[Document images with source code]:
*** Block opens ***
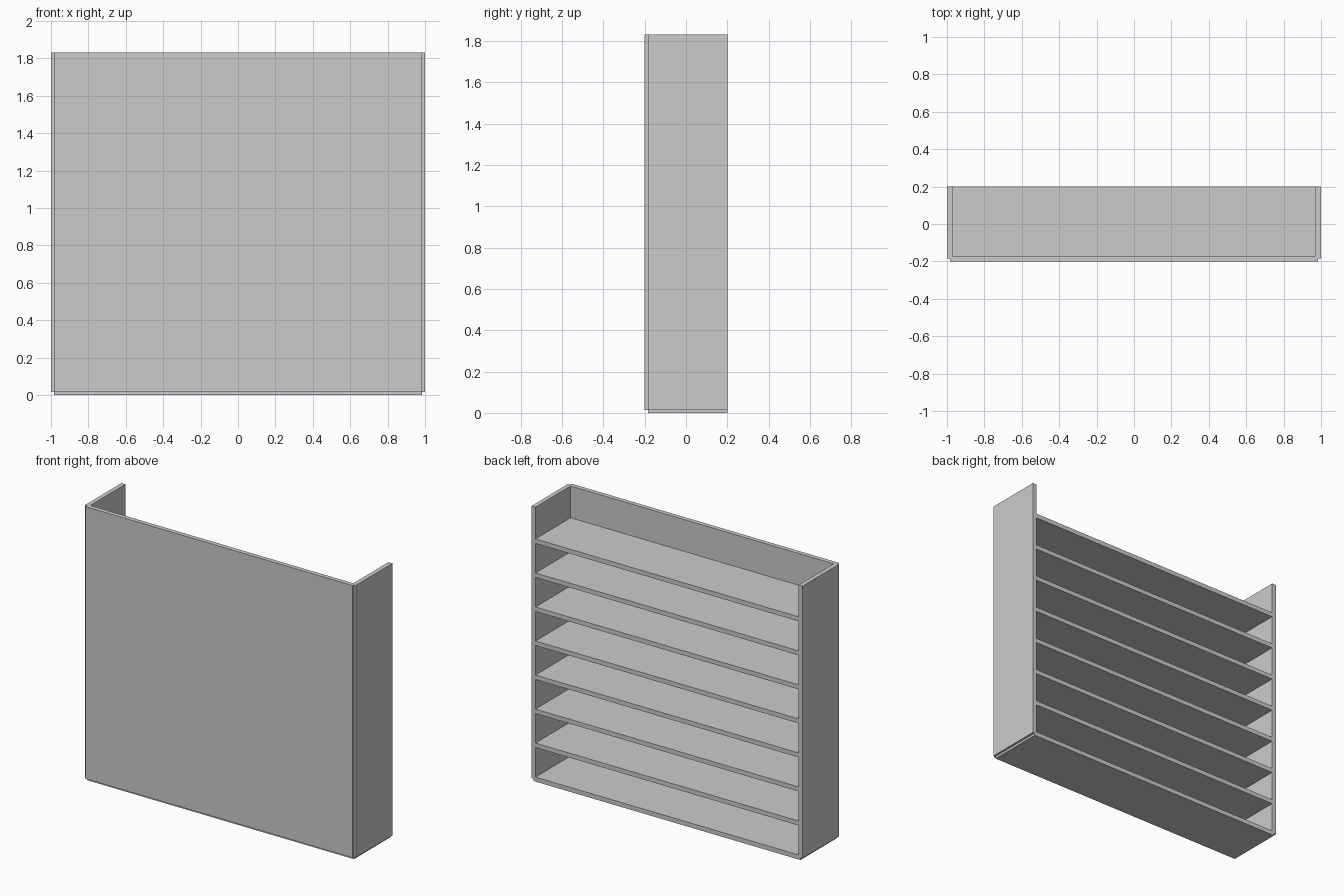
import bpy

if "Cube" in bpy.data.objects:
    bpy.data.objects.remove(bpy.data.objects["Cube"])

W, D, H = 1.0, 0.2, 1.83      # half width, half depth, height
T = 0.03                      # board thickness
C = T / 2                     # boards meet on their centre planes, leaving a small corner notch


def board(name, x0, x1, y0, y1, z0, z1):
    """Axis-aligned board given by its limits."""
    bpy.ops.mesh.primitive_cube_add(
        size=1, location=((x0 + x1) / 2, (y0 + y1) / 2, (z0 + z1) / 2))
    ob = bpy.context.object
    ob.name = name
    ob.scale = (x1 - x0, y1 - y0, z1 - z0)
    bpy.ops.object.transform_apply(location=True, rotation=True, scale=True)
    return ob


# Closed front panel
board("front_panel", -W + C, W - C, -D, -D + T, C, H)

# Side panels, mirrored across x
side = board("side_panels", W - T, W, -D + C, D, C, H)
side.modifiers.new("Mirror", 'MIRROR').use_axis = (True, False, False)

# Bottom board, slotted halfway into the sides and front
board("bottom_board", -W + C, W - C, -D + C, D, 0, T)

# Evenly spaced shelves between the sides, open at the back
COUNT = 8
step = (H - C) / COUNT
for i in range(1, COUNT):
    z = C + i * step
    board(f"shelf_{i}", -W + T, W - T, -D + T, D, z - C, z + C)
*** Block closes ***
[Exercise description]: Send back exactly the lines from the line with "# Side panels, mirrored across x" through the end of the records.

[Task solution]:
# Side panels, mirrored across x
side = board("side_panels", W - T, W, -D + C, D, C, H)
side.modifiers.new("Mirror", 'MIRROR').use_axis = (True, False, False)

# Bottom board, slotted halfway into the sides and front
board("bottom_board", -W + C, W - C, -D + C, D, 0, T)

# Evenly spaced shelves between the sides, open at the back
COUNT = 8
step = (H - C) / COUNT
for i in range(1, COUNT):
    z = C + i * step
    board(f"shelf_{i}", -W + T, W - T, -D + T, D, z - C, z + C)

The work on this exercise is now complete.